Blood test exonerates Bannister, Sheriff calls DUI charges a 'mistake'

Photo by Nate McCullough

Photo by Nate McCullough

LAWRENCEVILLE -- Gwinnett County Sheriff Butch Conway issued an apology this morning to Chairman Charles Bannister and his family after an expedited blood test showed the county's top government official had no alcohol in his system during a DUI arrest Monday night.

A blood sample drawn by deputies for testing by the Georgia Bureau of Investigation's crime lab yielded similar results Thursday to a Breathalyzer test Bannister consented to in jail -- a blood alcohol level of .000, Conway said.

Conway has asked Gwinnett County Solicitor Rosanna Szabo to dismiss all charges, he said during a press conference.

"I want to extend my apology, personally, to Chairman Bannister, his wife and family for this entire incident," Conway said. "At this point, I feel the deputies probably relied on eyewitness statements to too great an extent."

An analysis of Bannister's blood was expedited due to media interest in the case. Conway said he personally spoke with GBI Director Vernon Keenan and asked he give the test first priority.

Bannister's attorney, Alan Mullinax, confirmed that Bannister had been invited by Conway to the 11:15 a.m. press conference but couldn't attend. Bannister is prepping for a scheduled business mission to China, his attorney said.

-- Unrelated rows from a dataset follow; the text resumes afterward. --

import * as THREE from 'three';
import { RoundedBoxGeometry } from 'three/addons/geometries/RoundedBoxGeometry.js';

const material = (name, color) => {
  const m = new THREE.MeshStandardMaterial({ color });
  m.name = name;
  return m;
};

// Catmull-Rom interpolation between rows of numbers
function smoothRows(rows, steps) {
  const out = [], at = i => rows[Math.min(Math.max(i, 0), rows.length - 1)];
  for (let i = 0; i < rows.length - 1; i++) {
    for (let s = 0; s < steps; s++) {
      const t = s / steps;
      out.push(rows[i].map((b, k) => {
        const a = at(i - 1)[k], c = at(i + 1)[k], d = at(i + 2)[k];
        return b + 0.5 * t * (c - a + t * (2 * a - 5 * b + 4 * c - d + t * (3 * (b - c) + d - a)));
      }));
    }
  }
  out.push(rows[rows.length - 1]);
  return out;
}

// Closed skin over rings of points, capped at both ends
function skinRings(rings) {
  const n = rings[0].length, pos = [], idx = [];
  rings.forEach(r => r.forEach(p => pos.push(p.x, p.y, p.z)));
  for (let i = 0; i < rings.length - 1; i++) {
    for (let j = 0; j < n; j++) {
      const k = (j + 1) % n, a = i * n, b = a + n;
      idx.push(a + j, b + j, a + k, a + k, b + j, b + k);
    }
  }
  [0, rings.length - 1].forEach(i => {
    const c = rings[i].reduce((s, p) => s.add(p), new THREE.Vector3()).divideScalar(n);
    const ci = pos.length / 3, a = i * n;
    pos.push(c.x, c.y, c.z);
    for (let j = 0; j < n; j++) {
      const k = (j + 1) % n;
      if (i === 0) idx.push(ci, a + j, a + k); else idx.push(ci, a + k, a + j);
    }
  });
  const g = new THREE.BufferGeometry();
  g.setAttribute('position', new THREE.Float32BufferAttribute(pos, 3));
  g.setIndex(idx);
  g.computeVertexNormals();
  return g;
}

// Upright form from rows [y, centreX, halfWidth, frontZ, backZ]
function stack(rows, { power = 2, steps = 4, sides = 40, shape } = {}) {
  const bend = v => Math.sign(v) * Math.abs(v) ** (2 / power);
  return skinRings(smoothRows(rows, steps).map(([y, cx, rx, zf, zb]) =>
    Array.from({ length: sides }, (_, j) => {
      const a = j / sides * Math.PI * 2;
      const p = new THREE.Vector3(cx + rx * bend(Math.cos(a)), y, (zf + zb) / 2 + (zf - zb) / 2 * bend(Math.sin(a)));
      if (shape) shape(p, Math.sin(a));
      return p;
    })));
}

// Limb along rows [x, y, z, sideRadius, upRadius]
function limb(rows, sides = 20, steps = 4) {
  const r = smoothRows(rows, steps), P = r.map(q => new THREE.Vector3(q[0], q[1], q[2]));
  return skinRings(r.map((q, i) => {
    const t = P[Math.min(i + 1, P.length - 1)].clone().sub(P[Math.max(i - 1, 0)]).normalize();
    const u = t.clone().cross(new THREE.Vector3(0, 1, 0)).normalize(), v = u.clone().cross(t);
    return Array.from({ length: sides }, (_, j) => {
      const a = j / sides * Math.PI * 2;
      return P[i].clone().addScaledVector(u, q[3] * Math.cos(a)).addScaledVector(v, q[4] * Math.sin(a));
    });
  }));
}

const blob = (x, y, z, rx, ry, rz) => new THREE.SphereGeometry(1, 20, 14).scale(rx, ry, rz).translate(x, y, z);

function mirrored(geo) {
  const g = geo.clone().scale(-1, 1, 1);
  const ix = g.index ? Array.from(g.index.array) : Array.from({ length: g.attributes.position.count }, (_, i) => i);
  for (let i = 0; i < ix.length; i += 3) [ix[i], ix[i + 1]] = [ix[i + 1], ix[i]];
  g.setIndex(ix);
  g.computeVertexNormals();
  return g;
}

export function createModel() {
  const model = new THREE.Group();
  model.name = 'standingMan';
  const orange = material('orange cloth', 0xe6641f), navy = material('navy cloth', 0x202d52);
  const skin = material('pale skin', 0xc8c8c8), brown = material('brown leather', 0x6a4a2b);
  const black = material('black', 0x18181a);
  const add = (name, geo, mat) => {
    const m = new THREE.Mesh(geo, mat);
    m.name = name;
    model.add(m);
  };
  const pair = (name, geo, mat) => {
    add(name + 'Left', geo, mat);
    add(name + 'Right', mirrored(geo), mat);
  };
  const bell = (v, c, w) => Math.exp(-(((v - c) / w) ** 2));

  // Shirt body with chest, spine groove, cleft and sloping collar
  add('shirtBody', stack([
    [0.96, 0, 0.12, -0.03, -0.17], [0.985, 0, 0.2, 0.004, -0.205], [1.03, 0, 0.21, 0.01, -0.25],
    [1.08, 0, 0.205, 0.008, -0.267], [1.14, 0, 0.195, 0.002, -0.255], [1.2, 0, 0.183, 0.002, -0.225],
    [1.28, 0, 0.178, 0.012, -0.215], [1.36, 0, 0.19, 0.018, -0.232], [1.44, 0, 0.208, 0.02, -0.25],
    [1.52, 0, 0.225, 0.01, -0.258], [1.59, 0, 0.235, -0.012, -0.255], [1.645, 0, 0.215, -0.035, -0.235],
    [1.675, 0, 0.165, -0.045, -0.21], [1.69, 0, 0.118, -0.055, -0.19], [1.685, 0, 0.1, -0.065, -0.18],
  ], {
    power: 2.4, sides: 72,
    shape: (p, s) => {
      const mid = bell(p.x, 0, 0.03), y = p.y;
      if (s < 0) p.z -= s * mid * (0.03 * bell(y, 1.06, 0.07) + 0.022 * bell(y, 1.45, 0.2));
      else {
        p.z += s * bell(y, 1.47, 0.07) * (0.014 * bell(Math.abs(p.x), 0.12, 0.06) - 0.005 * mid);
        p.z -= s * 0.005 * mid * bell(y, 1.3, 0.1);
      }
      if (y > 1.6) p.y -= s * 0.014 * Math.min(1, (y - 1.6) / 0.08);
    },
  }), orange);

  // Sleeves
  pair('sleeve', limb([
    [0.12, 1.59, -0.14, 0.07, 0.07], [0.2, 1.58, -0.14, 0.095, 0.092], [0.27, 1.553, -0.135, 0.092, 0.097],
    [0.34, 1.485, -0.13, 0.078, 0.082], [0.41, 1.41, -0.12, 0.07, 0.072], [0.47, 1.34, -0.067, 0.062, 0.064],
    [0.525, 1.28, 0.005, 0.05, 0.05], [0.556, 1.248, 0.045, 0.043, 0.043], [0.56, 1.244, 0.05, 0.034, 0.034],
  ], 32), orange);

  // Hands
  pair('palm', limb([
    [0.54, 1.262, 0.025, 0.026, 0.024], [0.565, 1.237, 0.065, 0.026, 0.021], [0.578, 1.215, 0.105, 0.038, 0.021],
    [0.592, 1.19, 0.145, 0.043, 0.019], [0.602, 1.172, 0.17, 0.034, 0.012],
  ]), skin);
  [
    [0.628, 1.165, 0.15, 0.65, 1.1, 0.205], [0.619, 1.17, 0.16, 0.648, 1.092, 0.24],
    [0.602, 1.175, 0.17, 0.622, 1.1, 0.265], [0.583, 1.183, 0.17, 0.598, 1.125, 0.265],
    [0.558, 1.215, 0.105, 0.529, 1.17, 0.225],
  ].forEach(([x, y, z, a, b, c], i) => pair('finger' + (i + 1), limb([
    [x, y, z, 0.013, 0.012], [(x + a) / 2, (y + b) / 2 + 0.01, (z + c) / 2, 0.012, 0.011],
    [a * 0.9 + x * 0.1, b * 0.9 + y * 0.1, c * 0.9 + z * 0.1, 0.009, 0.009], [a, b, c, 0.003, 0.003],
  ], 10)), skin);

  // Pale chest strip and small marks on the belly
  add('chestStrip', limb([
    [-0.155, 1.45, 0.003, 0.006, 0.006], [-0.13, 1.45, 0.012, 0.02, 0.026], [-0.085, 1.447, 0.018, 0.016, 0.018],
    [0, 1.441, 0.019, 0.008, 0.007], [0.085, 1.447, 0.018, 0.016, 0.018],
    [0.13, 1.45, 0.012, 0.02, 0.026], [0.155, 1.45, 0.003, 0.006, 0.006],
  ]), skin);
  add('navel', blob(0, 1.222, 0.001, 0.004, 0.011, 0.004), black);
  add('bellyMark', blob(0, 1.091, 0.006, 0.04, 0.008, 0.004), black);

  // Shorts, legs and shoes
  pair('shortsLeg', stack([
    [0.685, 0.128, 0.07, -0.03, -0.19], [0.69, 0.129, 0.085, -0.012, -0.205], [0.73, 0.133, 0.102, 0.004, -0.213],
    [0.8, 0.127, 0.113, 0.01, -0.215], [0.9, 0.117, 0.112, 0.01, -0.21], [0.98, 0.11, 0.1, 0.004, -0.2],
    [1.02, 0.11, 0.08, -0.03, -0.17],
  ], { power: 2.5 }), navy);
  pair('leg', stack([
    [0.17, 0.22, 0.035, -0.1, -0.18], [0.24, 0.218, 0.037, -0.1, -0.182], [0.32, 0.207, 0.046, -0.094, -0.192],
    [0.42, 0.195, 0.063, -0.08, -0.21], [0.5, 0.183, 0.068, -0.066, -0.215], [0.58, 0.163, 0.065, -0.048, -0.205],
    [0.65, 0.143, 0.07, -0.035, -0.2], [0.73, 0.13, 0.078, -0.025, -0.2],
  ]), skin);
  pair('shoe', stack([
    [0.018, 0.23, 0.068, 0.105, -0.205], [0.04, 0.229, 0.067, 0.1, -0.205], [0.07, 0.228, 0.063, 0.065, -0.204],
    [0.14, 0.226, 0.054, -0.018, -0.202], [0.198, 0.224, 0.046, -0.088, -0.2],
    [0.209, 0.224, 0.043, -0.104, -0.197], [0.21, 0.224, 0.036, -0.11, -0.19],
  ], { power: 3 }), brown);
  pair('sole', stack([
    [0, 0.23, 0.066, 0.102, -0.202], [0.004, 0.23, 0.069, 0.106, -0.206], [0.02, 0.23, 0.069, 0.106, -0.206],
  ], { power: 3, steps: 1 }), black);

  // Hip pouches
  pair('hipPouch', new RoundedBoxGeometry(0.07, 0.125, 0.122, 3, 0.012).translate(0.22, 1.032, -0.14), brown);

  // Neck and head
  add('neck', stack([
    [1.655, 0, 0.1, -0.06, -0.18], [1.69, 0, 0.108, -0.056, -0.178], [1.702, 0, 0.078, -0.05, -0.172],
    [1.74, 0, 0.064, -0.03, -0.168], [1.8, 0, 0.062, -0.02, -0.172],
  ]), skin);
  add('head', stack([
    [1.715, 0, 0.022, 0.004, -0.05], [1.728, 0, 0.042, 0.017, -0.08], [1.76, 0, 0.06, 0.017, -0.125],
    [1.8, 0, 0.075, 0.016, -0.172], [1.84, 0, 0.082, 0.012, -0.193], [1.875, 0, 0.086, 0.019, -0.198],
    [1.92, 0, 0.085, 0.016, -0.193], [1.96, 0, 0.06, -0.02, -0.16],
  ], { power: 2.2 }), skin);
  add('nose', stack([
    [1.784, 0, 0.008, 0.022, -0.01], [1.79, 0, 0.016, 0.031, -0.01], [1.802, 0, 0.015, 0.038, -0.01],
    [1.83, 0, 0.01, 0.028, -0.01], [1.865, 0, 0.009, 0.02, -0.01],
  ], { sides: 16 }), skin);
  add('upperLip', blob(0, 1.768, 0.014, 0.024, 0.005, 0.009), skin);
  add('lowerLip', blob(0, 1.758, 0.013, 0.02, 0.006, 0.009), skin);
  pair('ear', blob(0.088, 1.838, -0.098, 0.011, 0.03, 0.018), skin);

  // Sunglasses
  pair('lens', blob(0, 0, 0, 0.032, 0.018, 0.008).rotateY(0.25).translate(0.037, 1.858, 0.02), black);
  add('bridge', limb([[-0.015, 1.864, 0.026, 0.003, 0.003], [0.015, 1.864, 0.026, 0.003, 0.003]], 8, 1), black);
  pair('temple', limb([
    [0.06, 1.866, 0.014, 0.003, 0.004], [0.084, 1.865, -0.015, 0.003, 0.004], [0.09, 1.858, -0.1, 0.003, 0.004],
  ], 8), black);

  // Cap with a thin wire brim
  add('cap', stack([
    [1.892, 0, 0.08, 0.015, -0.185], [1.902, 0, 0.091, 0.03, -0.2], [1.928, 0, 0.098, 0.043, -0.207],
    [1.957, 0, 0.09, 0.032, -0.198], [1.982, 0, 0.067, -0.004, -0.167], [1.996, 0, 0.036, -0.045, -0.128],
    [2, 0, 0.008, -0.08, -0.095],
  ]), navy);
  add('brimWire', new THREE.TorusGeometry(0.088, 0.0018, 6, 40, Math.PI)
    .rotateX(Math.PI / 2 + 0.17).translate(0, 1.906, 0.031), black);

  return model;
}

Deputies used eyewitness statements, Bannister's admission to drinking beer and roadside sobriety tests to conclude Bannister was under the influence. Conway continues to "totally deny" that the arrest was politically motivated or a set-up by his department.

"These deputies are not politically involved in anything, to my knowledge," he said. "And, to my knowledge, neither were the eyewitnesses that made the phone call" reporting Bannister was drinking while using his county-issued car at a Lilburn cafe, Conway said.

The arresting deputy, M.G. Cumming, has 14 years law enforcement experience, six of that with the Gwinnett County Police Department, Conway said. All deputies receive training on DUI violations, which are technical, fraught with loopholes and difficult to prove, he said.

Conway's department made just seven DUI arrests last year, which called into question why the Sheriff's Department was involved.

The initial caller contacted a friend and off-duty Sheriff's Department deputy whose number he carried in his cell phone. That deputy contacted a supervisor about how to proceed, Conway said.

Conway said he received several phone calls from deputies as Bannister's vehicle was being watched and informed a supervisor "to do his job." Conway also advised deputies to contact the Gwinnett police DUI task force, who had jurisdiction, but was told that unit was not on shift yet, he said.

Reports indicate Bannister was having drinks with two men at the time, but only Bannister was followed. Conway had no input as to whether Bannister should be charged or not, he said.

"The information (from the caller) wasn't on how much (the other two men) had to drink ... I think the county vehicle was certainly part of this, and part of what led to the mistake," Conway said. "We may have got a little over-zealous because it was a county vehicle being operated."

Conway said it's not against the law to drink and drive in a county vehicle. The Sheriff's Department has a zero tolerance policy, but that doesn't apply to elected officials on the county level, he said.

Both deputies involved have multiple years experience with Conway's department and county police, he said. Neither will face reprimands but could be retrained in DUI procedures, the sheriff said.

The Sheriff's Department has only three cars equipped with in-car video. Neither was involved in Bannister's arrest.

Based on the incident, Conway said he plans to install in-car video and equip all deputies with Alco-Sensors (handheld alcohol sensing meters) in the department's field operation and civil division. Department officials could not immediately estimate how many vehicles that will encompass.

"It's not hundreds," Sheriff's Department spokeswoman Stacey Bourbonnais said.

Conway said he'll use existing drug forfeiture money to pay for the added equipment.

Conway said his relationship with Bannister carries conflicting interests but no personal animosity.

"There's been a lot of talk about the chairman and I being political adversaries, having personal dislike of each other -- and that's not true," Conway said. "We're not close friends, but I certainly consider him a business associate."

Conway said deputies took greater precaution and collected multiple witness statements knowing the case involved a top government official and would be subject to public scrutiny.

"Police and deputies are not infallible," he said. "They made a mistake, and that's apparent on it's face. I'm apologizing for that mistake."

As for potential damage to Bannister's reputation, Conway said: "People are too quick to jump. I've heard a lot of comments both ways on this. It reminds us that's why we have courts, that's why we have defense attorneys, and that's why we test."

Bannister, 71, and his attorney have maintained through the ordeal the blood tests would exonerate him.